The era of the Industrial Revolution was a time in which possibilities of what man could produce seemed limitless. No thought was given to the potential side effects of industry; indeed no knowledge of them existed at the time. As a result, many heavy metals were allowed to pollute vast areas near production sites. In an effort to find some potential use for this polluted byproduct, Agne Kucerenkaite collected soil from six different locations. These included samples from a zinc factory in Budel, a soil remediation company in Weert, and waste from companies which clean drinking water. She then experimented with various techniques to use this waste product in a transformative manner. Metals have colouring properties when applied on certain materials. Agne mixed the waste with porcelain clay, glaze, glass and textiles. One result is a set of timeless tableware, she created with this material. One would not choose to create pollution in our current era, but as a practical matter, there is an abundance of waste material available for experimentation at no or little cost. Ironically, the material with the highest levels of contamination may provide the most benefit for this kind of exploration. Toxic materials after firing in a high temperature are captured in glaze and glass and become safe to use. These pieces will hopefully become a thread connecting past abuse with current reuse, and future (blissful) awareness.

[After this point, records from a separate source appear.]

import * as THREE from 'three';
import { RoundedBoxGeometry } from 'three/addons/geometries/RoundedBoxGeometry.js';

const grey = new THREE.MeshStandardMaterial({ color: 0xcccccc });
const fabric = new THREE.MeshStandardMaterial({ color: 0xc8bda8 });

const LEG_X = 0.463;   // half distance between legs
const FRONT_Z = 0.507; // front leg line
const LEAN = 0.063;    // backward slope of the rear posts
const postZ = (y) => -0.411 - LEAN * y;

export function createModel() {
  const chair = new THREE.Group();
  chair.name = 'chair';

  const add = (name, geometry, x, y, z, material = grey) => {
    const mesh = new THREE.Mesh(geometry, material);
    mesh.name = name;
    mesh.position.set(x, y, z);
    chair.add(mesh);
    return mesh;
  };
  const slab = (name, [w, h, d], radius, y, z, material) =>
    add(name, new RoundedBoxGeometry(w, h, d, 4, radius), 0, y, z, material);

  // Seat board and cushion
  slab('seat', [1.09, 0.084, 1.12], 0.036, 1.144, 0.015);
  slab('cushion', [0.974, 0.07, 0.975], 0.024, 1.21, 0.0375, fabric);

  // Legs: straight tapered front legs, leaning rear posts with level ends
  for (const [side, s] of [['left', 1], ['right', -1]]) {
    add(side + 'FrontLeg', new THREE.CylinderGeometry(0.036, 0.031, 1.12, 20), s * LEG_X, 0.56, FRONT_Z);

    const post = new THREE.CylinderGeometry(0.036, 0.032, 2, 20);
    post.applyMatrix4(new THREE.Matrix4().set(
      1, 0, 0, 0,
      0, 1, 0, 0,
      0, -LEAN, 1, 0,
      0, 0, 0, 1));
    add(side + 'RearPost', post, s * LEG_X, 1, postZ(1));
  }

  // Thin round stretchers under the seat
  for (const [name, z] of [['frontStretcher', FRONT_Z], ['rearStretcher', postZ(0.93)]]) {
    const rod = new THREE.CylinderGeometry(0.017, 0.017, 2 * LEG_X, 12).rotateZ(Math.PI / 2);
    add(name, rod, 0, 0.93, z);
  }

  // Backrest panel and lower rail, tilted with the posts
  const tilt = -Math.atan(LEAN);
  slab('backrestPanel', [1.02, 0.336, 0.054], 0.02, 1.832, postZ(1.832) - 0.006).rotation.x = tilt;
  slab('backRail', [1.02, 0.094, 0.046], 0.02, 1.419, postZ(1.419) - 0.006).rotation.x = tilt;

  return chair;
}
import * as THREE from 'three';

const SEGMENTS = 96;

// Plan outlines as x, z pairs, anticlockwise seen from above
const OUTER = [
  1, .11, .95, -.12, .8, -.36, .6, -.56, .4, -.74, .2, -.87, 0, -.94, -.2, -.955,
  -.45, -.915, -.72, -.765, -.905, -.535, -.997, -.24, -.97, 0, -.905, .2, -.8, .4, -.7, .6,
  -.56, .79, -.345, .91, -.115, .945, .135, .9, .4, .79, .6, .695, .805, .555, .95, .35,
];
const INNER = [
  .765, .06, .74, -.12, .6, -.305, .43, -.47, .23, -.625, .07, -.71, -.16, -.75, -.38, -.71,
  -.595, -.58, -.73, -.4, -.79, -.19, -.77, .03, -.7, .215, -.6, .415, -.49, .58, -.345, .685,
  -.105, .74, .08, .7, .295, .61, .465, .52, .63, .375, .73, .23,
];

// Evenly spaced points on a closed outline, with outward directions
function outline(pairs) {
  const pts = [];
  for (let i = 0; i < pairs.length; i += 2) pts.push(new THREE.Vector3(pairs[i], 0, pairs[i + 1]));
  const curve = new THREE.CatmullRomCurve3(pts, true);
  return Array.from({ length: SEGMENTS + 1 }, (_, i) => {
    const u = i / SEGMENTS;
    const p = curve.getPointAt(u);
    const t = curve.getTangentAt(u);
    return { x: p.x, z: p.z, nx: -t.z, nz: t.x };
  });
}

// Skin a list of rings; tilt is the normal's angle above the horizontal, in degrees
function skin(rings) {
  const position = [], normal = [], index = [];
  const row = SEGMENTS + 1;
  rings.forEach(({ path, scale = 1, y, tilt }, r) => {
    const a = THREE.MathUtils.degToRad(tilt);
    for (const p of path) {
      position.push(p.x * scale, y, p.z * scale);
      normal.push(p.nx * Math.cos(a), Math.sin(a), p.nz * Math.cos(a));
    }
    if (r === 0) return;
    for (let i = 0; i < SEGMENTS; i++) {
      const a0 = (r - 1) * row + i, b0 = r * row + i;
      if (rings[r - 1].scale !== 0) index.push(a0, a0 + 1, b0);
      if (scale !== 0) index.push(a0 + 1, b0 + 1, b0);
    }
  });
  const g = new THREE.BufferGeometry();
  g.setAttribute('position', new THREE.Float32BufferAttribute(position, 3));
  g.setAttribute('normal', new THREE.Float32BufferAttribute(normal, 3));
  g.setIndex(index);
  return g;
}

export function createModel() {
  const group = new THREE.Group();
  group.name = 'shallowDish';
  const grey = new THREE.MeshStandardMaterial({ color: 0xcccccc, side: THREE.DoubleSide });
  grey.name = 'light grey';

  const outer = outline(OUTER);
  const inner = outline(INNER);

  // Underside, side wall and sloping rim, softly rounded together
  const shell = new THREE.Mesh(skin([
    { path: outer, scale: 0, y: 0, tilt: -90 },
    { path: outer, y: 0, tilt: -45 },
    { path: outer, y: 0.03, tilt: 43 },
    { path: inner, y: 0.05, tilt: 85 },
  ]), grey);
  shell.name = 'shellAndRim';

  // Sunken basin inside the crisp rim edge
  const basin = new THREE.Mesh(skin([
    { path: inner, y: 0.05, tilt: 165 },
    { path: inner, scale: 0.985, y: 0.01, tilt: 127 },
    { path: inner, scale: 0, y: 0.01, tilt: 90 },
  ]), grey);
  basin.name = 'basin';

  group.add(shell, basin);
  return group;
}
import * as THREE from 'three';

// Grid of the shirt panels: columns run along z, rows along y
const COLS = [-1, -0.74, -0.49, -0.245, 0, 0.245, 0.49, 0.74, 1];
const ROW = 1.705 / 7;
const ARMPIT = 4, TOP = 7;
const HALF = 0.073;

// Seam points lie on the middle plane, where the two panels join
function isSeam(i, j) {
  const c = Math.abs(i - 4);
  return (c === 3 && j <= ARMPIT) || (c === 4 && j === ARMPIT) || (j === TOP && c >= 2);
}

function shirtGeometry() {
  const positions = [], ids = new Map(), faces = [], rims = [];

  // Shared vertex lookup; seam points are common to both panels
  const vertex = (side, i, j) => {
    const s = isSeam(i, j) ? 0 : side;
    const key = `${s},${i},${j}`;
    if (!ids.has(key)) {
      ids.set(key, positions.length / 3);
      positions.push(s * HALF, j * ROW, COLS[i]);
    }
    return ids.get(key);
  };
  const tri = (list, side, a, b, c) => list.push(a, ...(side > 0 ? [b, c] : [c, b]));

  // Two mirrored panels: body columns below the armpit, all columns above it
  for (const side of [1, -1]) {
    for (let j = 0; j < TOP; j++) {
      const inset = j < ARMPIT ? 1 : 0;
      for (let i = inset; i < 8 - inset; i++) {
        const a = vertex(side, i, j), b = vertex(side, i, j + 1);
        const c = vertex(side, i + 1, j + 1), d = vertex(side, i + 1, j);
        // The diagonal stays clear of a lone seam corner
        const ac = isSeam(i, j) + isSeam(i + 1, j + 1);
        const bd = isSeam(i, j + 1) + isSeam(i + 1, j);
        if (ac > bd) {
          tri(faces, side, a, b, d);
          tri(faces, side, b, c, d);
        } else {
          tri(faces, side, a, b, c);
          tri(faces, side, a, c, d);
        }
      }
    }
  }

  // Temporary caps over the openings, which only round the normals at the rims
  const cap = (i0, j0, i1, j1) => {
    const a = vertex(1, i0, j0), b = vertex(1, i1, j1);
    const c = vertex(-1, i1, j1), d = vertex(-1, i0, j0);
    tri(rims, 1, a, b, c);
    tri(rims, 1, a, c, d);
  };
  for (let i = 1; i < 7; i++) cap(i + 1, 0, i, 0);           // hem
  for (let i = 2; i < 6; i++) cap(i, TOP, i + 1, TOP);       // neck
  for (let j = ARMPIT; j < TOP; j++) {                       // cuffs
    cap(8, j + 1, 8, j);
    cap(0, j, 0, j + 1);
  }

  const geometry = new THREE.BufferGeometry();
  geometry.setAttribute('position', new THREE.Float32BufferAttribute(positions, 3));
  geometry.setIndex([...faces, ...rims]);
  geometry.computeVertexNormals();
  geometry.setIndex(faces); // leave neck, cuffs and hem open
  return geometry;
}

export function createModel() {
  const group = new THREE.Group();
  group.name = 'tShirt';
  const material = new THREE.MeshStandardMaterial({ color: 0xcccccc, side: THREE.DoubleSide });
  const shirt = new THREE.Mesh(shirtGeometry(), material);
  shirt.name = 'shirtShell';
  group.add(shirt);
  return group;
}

Encounter at the End of the World
/ Glazes applied on series of bowls, created from forgotten local materials of Arita town in Japan
Arita is a small town in western Saga prefecture on Kyushu that is famous throughout Japan for its pottery, known as Arita-yaki. The history of Arita-yaki dates back about 400 years, when Toyotomi Hideyoshi attempted to invade Korea and brought several highly skilled Korean craftsmen to Japan. In 1616 one of these craftsmen discovered kaolin, the rock required for the making of porcelain. Consequently, Arita became the first place of porcelain production in Japan. Nowadays most of the materials are imported. During her stay in Arita Agne Kucerenkaite was researching the history of Arita-yaki and collected local raw materials used in ceramic making. She was experimenting with those materials to create own unique porcelain clay and glazes. Research was applied on series of bowls, inspired by Japanese shapes and was executed by the local craftsman. Every piece is slightly different duo to the hand work and limited control of the raw materials, reflecting Japanese Wabi-sabi principle of imperfection. This project shows new possibilities using just local materials and importance of collaboration between craft and design, East and West.
Wooden Objects For Human Well Being
/ Sauna objects with revealed wood grain serving functionality
In Lithuania sauna has deep traditions and is a must for a man’s well being. It relieves stress, relaxes muscles, flushes toxins, cleanses the skin, improves cardiovascular performance, boosts your immune system. List is endless. Sandblasting is an interesting technique, which reveals structure of the grains by removing soft part of the wood. By using this technique Agne Kucerenkaite created series of functional sauna and after sauna objects for man’s well being: massage slippers, body massagers and scrubs, soap holder, comb and a cup with a reduced surface against heat. Sandblasting technique becomes not just a visual element, but gives functionality to the object.